Now, this wouldn’t be the first time that Pitch FX hasĀ mislabeledĀ a pitch, and both pitches have similar velocities, but adding an element of mystery to Drabek’s pitch selection is that when he was first called up to the Major Leagues after the Eastern League playoffs that Law described, he was throwing both a curveball and a slider.

Here is the plotting for his curveball’s velocity versus spin angle during his first three Major League starts.

First, the curve:

And the slider:

The lower spin angle would make for a more tumbling, traditional 12-6 curveball. For example, the spin angle on A.J. Burnett’s knuckle curve this season has averaged 44 degrees. For Drabek in his first three starts, pitches classified as a curveball averaged 43 degrees, while pitches classified as a slider averaged 156 degrees. You can also tell that there’s a difference between the two pitches by looking at the actual spin rate. For Drabek’s curveball, Pitch FX says that the average spin rate 1,469 rpm (Burnett’s 12-6 knuckle curve is 1,462), while his slider turns over 641 times in a minute.

Now, let’s go to his first five starts of this season, and look at what Pitch FX labels as his curveball.

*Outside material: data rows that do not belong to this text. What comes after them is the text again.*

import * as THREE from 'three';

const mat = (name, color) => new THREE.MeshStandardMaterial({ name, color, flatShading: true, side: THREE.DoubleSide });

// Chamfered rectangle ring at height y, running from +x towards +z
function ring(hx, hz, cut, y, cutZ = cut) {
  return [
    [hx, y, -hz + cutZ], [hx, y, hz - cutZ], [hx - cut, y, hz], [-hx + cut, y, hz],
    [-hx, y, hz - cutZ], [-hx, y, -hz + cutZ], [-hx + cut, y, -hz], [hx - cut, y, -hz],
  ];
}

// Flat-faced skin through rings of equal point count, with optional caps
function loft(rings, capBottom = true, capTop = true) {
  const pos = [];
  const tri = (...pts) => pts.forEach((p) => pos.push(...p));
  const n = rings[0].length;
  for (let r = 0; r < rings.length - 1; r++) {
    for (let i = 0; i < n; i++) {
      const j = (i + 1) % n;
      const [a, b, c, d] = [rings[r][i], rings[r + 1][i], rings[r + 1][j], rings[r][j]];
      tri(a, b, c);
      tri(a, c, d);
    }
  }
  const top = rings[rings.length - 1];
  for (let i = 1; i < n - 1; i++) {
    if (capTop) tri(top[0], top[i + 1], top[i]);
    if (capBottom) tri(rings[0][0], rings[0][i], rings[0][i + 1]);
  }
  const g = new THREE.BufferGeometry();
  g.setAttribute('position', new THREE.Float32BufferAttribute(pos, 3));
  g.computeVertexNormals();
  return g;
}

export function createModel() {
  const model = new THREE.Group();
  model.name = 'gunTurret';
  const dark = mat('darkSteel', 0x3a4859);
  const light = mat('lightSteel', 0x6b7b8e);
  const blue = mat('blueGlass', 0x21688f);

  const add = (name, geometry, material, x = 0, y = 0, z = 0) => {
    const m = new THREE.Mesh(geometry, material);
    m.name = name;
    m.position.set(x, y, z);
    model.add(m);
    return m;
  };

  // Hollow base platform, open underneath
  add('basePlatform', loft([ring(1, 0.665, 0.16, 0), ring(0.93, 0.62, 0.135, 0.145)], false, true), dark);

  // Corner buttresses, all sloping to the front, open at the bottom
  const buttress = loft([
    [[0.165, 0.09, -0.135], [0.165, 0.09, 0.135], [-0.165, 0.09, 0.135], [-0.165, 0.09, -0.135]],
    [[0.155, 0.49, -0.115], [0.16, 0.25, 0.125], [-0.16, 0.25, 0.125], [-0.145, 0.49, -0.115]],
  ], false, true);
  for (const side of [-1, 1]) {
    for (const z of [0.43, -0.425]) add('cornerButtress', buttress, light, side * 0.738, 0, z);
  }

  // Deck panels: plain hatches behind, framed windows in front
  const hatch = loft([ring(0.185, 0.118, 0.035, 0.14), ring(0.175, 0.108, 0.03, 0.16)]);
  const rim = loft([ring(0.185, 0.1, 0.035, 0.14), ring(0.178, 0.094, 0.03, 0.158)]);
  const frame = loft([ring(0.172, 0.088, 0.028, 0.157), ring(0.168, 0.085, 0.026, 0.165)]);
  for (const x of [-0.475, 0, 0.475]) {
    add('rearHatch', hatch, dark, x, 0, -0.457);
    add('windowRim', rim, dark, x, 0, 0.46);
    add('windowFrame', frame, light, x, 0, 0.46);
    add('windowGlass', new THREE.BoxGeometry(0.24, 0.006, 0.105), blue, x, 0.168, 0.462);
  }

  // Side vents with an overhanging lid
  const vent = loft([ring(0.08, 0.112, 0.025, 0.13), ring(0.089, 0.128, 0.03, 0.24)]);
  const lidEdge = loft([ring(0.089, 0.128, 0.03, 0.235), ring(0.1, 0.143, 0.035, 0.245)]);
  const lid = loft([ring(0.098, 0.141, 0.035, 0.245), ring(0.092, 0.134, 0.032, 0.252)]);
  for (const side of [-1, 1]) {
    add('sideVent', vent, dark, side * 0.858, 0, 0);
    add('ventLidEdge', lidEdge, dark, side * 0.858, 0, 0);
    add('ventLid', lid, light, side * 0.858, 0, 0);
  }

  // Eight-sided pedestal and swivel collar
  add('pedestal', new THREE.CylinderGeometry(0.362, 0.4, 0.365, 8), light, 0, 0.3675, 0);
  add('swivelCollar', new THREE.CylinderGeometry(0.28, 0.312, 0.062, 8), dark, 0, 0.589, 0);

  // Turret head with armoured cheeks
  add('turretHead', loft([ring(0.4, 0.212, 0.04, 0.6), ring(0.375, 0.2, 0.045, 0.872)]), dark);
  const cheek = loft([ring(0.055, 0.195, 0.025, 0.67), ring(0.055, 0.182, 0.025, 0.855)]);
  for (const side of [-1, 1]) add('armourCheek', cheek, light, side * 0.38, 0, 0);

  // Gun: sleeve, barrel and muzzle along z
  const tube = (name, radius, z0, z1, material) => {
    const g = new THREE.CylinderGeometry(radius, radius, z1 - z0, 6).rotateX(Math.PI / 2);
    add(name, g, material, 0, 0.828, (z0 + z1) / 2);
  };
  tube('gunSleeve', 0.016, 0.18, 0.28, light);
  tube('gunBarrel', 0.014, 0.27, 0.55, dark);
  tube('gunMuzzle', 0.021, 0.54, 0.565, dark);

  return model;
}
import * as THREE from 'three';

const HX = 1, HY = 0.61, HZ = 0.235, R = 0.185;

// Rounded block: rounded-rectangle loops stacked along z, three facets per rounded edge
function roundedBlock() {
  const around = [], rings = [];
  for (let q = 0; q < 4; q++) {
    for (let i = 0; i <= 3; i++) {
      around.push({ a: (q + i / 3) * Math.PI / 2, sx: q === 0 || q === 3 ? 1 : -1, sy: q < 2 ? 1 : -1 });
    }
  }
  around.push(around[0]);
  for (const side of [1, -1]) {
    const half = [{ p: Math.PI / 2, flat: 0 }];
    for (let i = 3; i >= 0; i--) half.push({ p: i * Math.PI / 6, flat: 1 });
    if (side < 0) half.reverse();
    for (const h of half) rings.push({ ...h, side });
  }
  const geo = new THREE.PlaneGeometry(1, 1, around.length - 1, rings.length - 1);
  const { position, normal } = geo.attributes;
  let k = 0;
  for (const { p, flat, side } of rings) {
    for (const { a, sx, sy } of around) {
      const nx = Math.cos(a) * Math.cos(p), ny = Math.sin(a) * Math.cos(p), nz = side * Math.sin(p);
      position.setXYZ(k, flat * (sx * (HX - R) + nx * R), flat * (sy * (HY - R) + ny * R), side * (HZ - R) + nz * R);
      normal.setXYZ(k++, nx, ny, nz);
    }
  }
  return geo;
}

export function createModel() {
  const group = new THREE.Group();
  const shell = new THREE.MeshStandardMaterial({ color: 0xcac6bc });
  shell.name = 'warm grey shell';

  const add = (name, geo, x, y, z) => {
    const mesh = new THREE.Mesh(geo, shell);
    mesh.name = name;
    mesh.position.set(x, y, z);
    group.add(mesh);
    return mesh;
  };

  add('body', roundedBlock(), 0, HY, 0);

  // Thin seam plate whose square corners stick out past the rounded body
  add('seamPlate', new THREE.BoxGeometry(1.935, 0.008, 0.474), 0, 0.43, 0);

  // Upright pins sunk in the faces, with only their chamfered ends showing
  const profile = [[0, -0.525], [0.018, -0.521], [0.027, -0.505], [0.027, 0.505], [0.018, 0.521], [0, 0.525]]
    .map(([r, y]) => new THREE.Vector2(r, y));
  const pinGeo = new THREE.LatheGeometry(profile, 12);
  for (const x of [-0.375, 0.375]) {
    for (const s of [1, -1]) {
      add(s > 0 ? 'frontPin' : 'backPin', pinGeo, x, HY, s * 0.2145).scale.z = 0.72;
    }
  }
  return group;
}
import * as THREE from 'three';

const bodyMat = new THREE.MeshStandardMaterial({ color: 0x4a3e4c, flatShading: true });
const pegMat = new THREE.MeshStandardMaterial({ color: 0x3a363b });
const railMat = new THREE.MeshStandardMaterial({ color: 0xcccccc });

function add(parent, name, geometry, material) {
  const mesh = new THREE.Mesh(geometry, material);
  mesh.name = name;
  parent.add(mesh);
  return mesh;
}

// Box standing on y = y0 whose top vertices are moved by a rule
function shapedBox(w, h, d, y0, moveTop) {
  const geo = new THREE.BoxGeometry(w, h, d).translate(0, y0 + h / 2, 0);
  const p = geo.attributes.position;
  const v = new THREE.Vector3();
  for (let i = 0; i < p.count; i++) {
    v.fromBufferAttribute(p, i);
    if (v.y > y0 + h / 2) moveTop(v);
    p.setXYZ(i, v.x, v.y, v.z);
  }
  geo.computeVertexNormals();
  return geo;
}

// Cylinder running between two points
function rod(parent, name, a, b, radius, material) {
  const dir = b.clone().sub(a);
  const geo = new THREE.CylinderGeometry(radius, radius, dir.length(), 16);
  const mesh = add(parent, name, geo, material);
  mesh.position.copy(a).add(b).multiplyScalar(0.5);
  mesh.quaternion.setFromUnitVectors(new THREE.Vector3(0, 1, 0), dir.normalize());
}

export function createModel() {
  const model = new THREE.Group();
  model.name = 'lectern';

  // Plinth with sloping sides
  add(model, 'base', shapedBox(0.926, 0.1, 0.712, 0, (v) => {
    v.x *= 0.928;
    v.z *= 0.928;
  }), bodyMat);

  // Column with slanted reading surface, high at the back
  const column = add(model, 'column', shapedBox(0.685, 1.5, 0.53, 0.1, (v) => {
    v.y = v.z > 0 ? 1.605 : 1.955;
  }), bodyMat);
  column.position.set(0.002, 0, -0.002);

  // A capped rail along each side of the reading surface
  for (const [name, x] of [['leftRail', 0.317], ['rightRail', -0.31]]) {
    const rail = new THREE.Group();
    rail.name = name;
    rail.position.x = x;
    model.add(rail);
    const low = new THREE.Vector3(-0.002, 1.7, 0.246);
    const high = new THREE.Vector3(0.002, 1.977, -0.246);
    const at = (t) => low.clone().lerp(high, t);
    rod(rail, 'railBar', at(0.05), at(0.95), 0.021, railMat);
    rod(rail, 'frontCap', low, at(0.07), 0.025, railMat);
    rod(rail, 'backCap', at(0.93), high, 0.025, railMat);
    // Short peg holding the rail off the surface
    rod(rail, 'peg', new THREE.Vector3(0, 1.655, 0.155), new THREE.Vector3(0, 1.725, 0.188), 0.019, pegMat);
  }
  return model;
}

More than half of his supposed curveballs have a completely different spin angle from the curveball he threw before the start of 2011, and his average spin rate drops from 1,469 rpms to 1,255. But if you look a bit closer to his plotted pitches, you’ll notice that the ones past the 210 degrees mark are significantly faster than the ones below the 60 degrees mark. In fact, their speed matches quite well with Drabek’s changeup, which also matches the spin angle too.

And now here are his last four starts, taking a look at what’s labelled as his slider:

There appear to be a lot of pitches that are consistent with his curveball in that 80-85 mph range with spin angle of less than 60 degrees.

My theory, and take this with a grain of salt because I’m far from an expert on these matters, is that if Drabek has dropped anything from last year at all it’s actually his slider. What are being recognized as sliders in his last four starts are actually curveballs, failed curveballs and failed changeups. Prior to those starts, his changeups, which have a larger than average vertical drop, were being misidentified as curve balls. This would also explain why in his first five starts of the year, he’s recorded as only throwing a changeup 1.8% of the time, while in his last four, it’s been bumped to 13.1%.

While he hasn’t completely dropped the curve as the Pitch FX charts suggest, he is using it a lot less. In fact, it’s the least used pitch in his entire arsenal which includes a four seamer, a two seamer, a cut fastball, and the two or three pitches we’ve been talking about here.

I’m sure that manager John Farrell and pitching coach Bruce Walton know best, but I’d be curious to understand the reasoning behind Drabek’s increased use of the changeup seemingly at the expense of his curve, which is the pitch that we heard such great things about while Drabek was a prospect.

At the very least, looking at all of his pitches allows us to mock what former Washington Nationals GM Jim Bowden recently said about Drabek:

Drabek has the competitiveness of his mom, the poise of his dad, and the athelticism of both. His velocity improved after the Tommy John surgery; he’s now throwing in the mid-90s with a wipe-out, spiked curveball and a developing changeup.

That “developing” changeup is actually being thrown a whole lot more than the “wipe-out, spiked” curveball of Drabek’s reputation.